Collected data:
=== Begin Enclosure ===
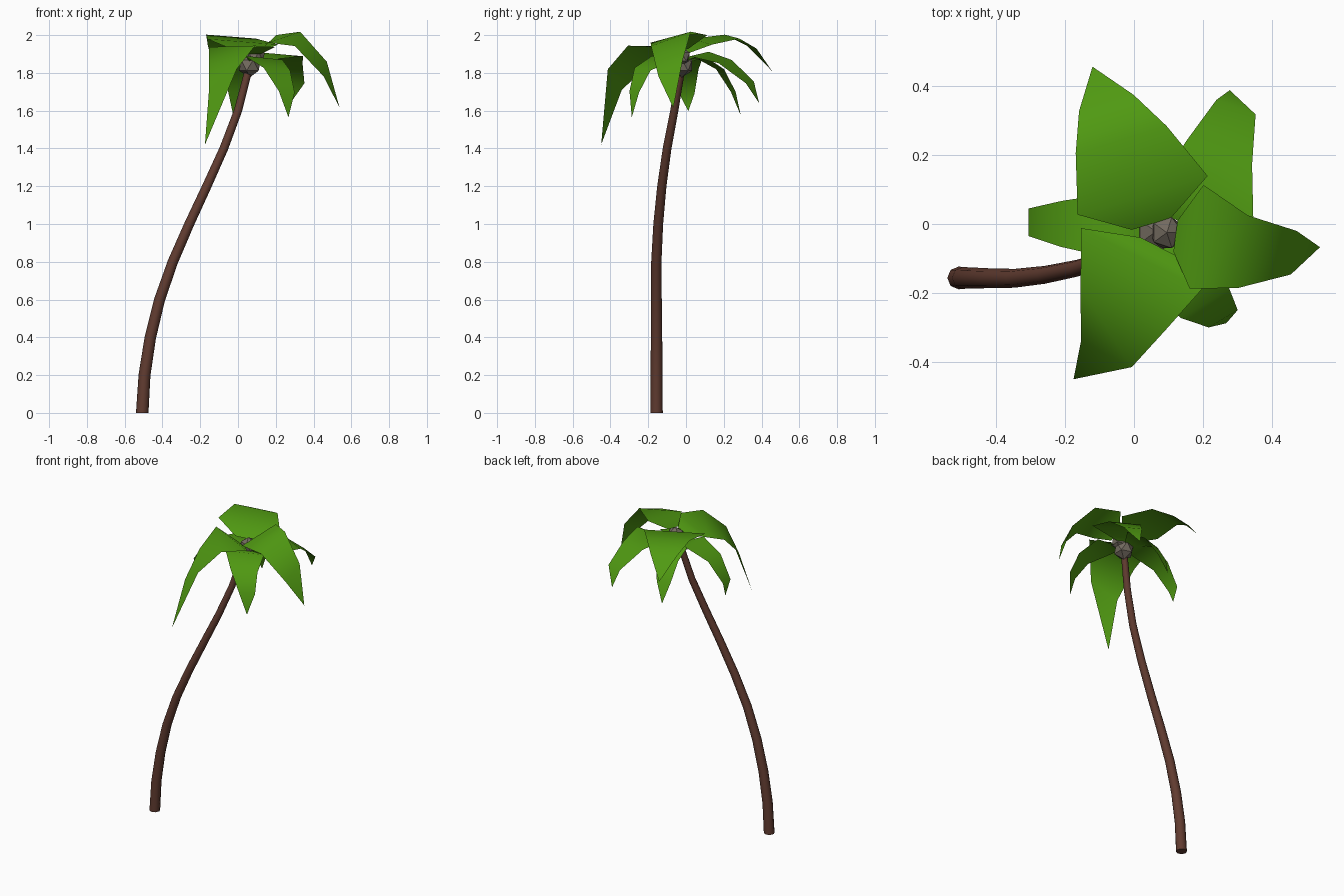
import bpy
import bmesh
from math import cos, sin, tau
from mathutils import Vector

if "Cube" in bpy.data.objects:
    bpy.data.objects.remove(bpy.data.objects["Cube"])


def material(name, rgb):
    m = bpy.data.materials.new(name)
    m.diffuse_color = (*rgb, 1)
    m.use_nodes = True
    m.node_tree.nodes["Principled BSDF"].inputs["Base Color"].default_value = m.diffuse_color
    return m


BARK = material("bark", (0.12, 0.045, 0.03))
GREEN = material("leaf_green", (0.08, 0.32, 0.006))
HUSK = material("husk", (0.17, 0.145, 0.115))


def finish(bm, name, mat, smooth):
    me = bpy.data.meshes.new(name)
    bm.to_mesh(me)
    bm.free()
    me.materials.append(mat)
    for p in me.polygons:
        p.use_smooth = smooth and len(p.vertices) < 5
    ob = bpy.data.objects.new(name, me)
    bpy.context.collection.objects.link(ob)
    return ob


def trunk(path, r0, r1, sides=8):
    """Tapered tube swept along the path, capped at both ends."""
    bm = bmesh.new()
    pts = [Vector(p) for p in path]
    rings = []
    for i, p in enumerate(pts):
        t = (pts[min(i + 1, len(pts) - 1)] - pts[max(i - 1, 0)]).normalized()
        if i == 0:
            t = Vector((0, 0, 1))
        u = Vector((0, 1, 0)).cross(t).normalized()
        v = t.cross(u)
        r = r0 + (r1 - r0) * i / (len(pts) - 1)
        rings.append([bm.verts.new(p + r * (cos(tau * k / sides) * u + sin(tau * k / sides) * v))
                      for k in range(sides)])
    for a, b in zip(rings, rings[1:]):
        for k in range(sides):
            n = (k + 1) % sides
            bm.faces.new((a[k], a[n], b[n], b[k]))
    bm.faces.new(rings[0][::-1])
    bm.faces.new(rings[-1])
    return finish(bm, "trunk", BARK, True)


def leaf(name, spine, across, twist=0.0):
    """Drooping blade: a ribbon along the spine, narrow at the root, pointed at the tip."""
    bm = bmesh.new()
    rows = []
    for p, w, tw in zip(spine[:-1], (0.3, 1, 0.7, 0.42), (0, 0, 0.8, 1)):
        half = Vector(across) * w + Vector((0, 0, twist * tw))
        rows.append([bm.verts.new(Vector(p) - half), bm.verts.new(Vector(p) + half)])
    tip = bm.verts.new(spine[-1])
    for a, b in zip(rows, rows[1:]):
        bm.faces.new((a[0], a[1], b[1], b[0]))
    bm.faces.new((rows[-1][0], rows[-1][1], tip))
    bm.normal_update()
    if sum(f.normal.z for f in bm.faces) < 0:
        bmesh.ops.reverse_faces(bm, faces=bm.faces[:])
    return finish(bm, name, GREEN, True)


def nut(name, centre, r):
    bm = bmesh.new()
    bmesh.ops.create_icosphere(bm, subdivisions=1, radius=r)
    bmesh.ops.translate(bm, verts=bm.verts[:], vec=centre)
    return finish(bm, name, HUSK, False)


# Leaning trunk
trunk([(-0.507, -0.156, 0), (-0.495, -0.156, 0.2), (-0.464, -0.156, 0.4),
       (-0.415, -0.157, 0.6), (-0.345, -0.157, 0.8), (-0.258, -0.147, 1.0),
       (-0.165, -0.128, 1.2), (-0.075, -0.1, 1.4), (0.0, -0.062, 1.6),
       (0.052, -0.028, 1.8)], 0.033, 0.02)

# Nuts in the crown
nut("nut_lower", (0.063, -0.022, 1.84), 0.064)
nut("nut_upper", (0.095, -0.025, 1.885), 0.052)

# Upper leaves
leaf("leaf_back", [(0.05, 0.0, 1.91), (0.025, 0.083, 1.965), (-0.037, 0.244, 1.992),
                   (-0.08, 0.35, 1.935), (-0.12, 0.455, 1.81)], (0.188, 0.056, -0.015))
leaf("leaf_front", [(0.07, -0.065, 1.90), (0.022, -0.10, 1.937), (-0.032, -0.246, 1.90),
                    (-0.08, -0.377, 1.765), (-0.175, -0.449, 1.42)], (0.175, -0.088, 0), 0.055)
leaf("leaf_right", [(0.12, -0.035, 1.92), (0.181, -0.037, 1.98), (0.315, -0.08, 1.98),
                    (0.462, -0.083, 1.82), (0.538, -0.067, 1.615)], (0.02, 0.15, 0.02), 0.03)

# Lower leaves
leaf("leaf_back_right", [(0.1, 0.02, 1.87), (0.21, 0.07, 1.90), (0.247, 0.207, 1.86),
                         (0.295, 0.338, 1.75), (0.277, 0.387, 1.64)], (0.135, -0.05, -0.012))
leaf("leaf_front_right", [(0.09, -0.05, 1.86), (0.135, -0.12, 1.88), (0.206, -0.23, 1.82),
                          (0.258, -0.274, 1.70), (0.267, -0.287, 1.565)], (0.1, 0.06, -0.01))
leaf("leaf_left", [(0.02, -0.01, 1.86), (-0.06, -0.005, 1.885), (-0.21, 0.0, 1.82),
                   (-0.305, 0.005, 1.69), (-0.3, 0.012, 1.597)], (0, 0.095, 0))
leaf("leaf_back_left", [(0.06, 0.01, 1.86), (0.045, 0.08, 1.88), (0.015, 0.18, 1.82),
                        (-0.01, 0.25, 1.70), (-0.025, 0.29, 1.575)], (0.1, 0.03, 0))
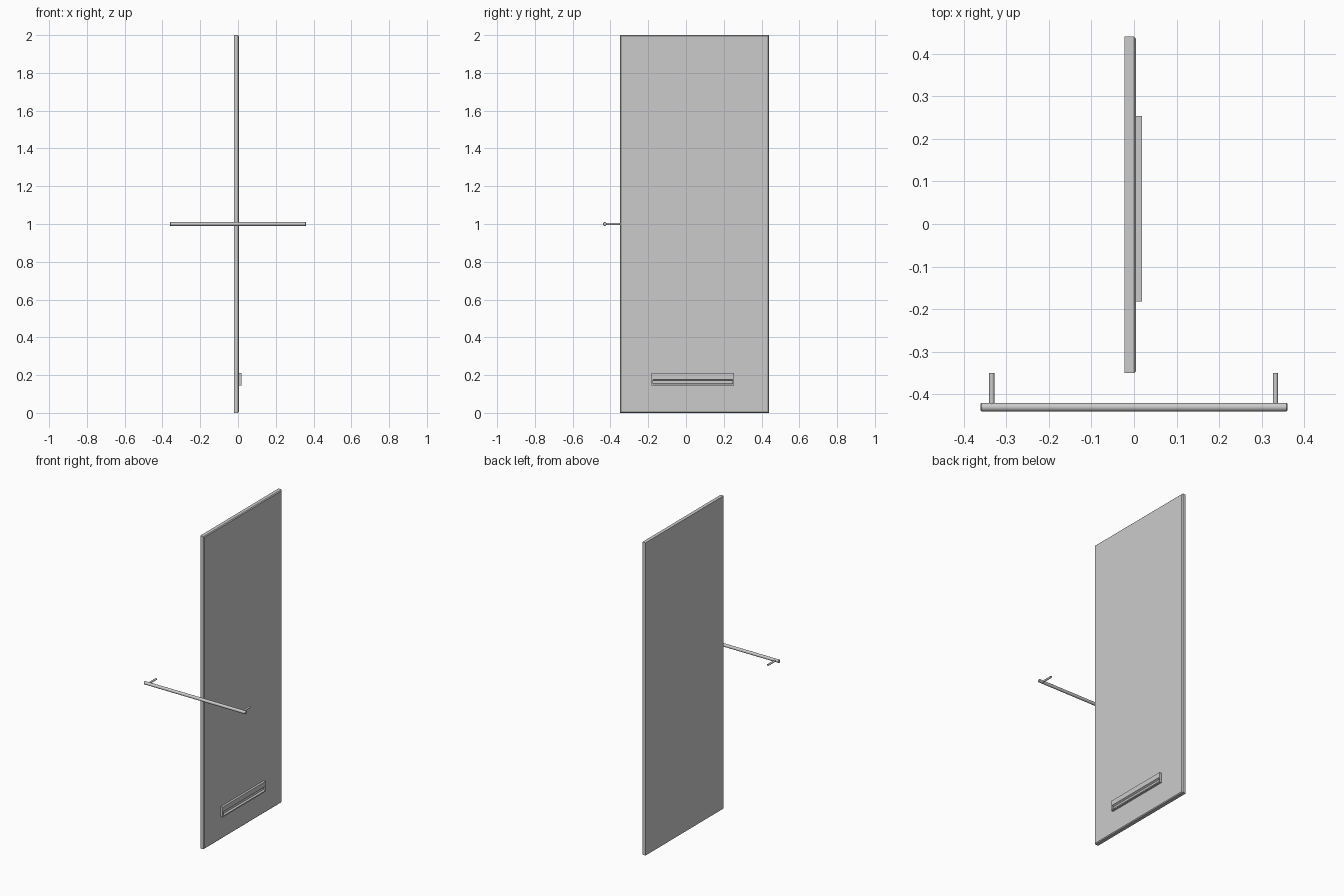
import bpy, bmesh, math
from mathutils import Vector

cube = bpy.data.objects.get("Cube")
if cube:
    bpy.data.objects.remove(cube, do_unlink=True)

# One flat grey for everything
grey = bpy.data.materials.new("light_grey")
grey.use_nodes = True
colour = (0.6, 0.6, 0.6, 1)
grey.diffuse_color = colour
grey.node_tree.nodes["Principled BSDF"].inputs["Base Color"].default_value = colour


def finish(name, bm):
    bmesh.ops.recalc_face_normals(bm, faces=bm.faces)
    mesh = bpy.data.meshes.new(name)
    bm.to_mesh(mesh)
    bm.free()
    mesh.materials.append(grey)
    obj = bpy.data.objects.new(name, mesh)
    bpy.context.collection.objects.link(obj)
    return obj


def box(name, low, high):
    low, high = Vector(low), Vector(high)
    bm = bmesh.new()
    bmesh.ops.create_cube(bm, size=1)
    for v in bm.verts:
        v.co = (low + high) / 2 + v.co * (high - low)
    return finish(name, bm)


def extrude_y(name, profile, y0, y1):
    bm = bmesh.new()
    face = bm.faces.new([bm.verts.new((x, y0, z)) for x, z in profile])
    new = bmesh.ops.extrude_face_region(bm, geom=[face])["geom"]
    verts = [g for g in new if isinstance(g, bmesh.types.BMVert)]
    bmesh.ops.translate(bm, verts=verts, vec=(0, y1 - y0, 0))
    return finish(name, bm)


def bevel(obj, width):
    mod = obj.modifiers.new("edge_bevel", "BEVEL")
    mod.width = width
    mod.segments = 1
    mod.limit_method = "ANGLE"


def rod(name, start, end, radius, bevel_width=0):
    start, end = Vector(start), Vector(end)
    bpy.ops.mesh.primitive_cylinder_add(vertices=32, radius=radius,
                                        depth=(end - start).length,
                                        location=(start + end) / 2)
    obj = bpy.context.object
    obj.name = name
    obj.rotation_euler = (end - start).to_track_quat("Z", "Y").to_euler()
    obj.data.materials.append(grey)
    bpy.ops.object.shade_smooth_by_angle(angle=math.radians(35))
    if bevel_width:
        bevel(obj, bevel_width)
    return obj


# Door slab, with the edges of its +x face chamfered
panel = box("door_panel", (-0.022, -0.35, 0), (0.005, 0.44, 2))
bm = bmesh.new()
bm.from_mesh(panel.data)
rim = [e for e in bm.edges if all(v.co.x > 0 for v in e.verts)]
bmesh.ops.bevel(bm, geom=rim, offset=0.005, segments=1, affect="EDGES")
bm.to_mesh(panel.data)
bm.free()

# Slotted plate low on the door: a grooved body closed by two end pieces
back, front, y0, y1, end = 0.005, 0.019, -0.182, 0.253, 0.006
low, high = 0.145, 0.21
groove = [(back, low), (back, high), (front, high), (front, 0.178),
          (0.008, 0.172), (0.008, 0.156), (front, 0.152), (front, low)]
extrude_y("slot_plate", groove, y0 + end, y1 - end)
for name, y in (("slot_end_front", y0), ("slot_end_back", y1 - end)):
    box(name, (back, y, low), (front, y + end, high))

# Towel rail with two short mounting posts
rod("rail", (-0.36, -0.43, 1), (0.36, -0.43, 1), 0.01, 0.002)
for name, x in (("rail_post_right", -0.334), ("rail_post_left", 0.332)):
    rod(name, (x, -0.43, 1), (x, -0.35, 1), 0.006)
=== End Enclosure ===
▶ WHAT THE TASK ASKS:
From the first line of the records through the line containing "n = (k + 1) % sides", please output exactly those lines and nothing more, leaving out the pictures.

▶ ANSWER AREA:
import bpy
import bmesh
from math import cos, sin, tau
from mathutils import Vector

if "Cube" in bpy.data.objects:
    bpy.data.objects.remove(bpy.data.objects["Cube"])


def material(name, rgb):
    m = bpy.data.materials.new(name)
    m.diffuse_color = (*rgb, 1)
    m.use_nodes = True
    m.node_tree.nodes["Principled BSDF"].inputs["Base Color"].default_value = m.diffuse_color
    return m


BARK = material("bark", (0.12, 0.045, 0.03))
GREEN = material("leaf_green", (0.08, 0.32, 0.006))
HUSK = material("husk", (0.17, 0.145, 0.115))


def finish(bm, name, mat, smooth):
    me = bpy.data.meshes.new(name)
    bm.to_mesh(me)
    bm.free()
    me.materials.append(mat)
    for p in me.polygons:
        p.use_smooth = smooth and len(p.vertices) < 5
    ob = bpy.data.objects.new(name, me)
    bpy.context.collection.objects.link(ob)
    return ob


def trunk(path, r0, r1, sides=8):
    """Tapered tube swept along the path, capped at both ends."""
    bm = bmesh.new()
    pts = [Vector(p) for p in path]
    rings = []
    for i, p in enumerate(pts):
        t = (pts[min(i + 1, len(pts) - 1)] - pts[max(i - 1, 0)]).normalized()
        if i == 0:
            t = Vector((0, 0, 1))
        u = Vector((0, 1, 0)).cross(t).normalized()
        v = t.cross(u)
        r = r0 + (r1 - r0) * i / (len(pts) - 1)
        rings.append([bm.verts.new(p + r * (cos(tau * k / sides) * u + sin(tau * k / sides) * v))
                      for k in range(sides)])
    for a, b in zip(rings, rings[1:]):
        for k in range(sides):
            n = (k + 1) % sides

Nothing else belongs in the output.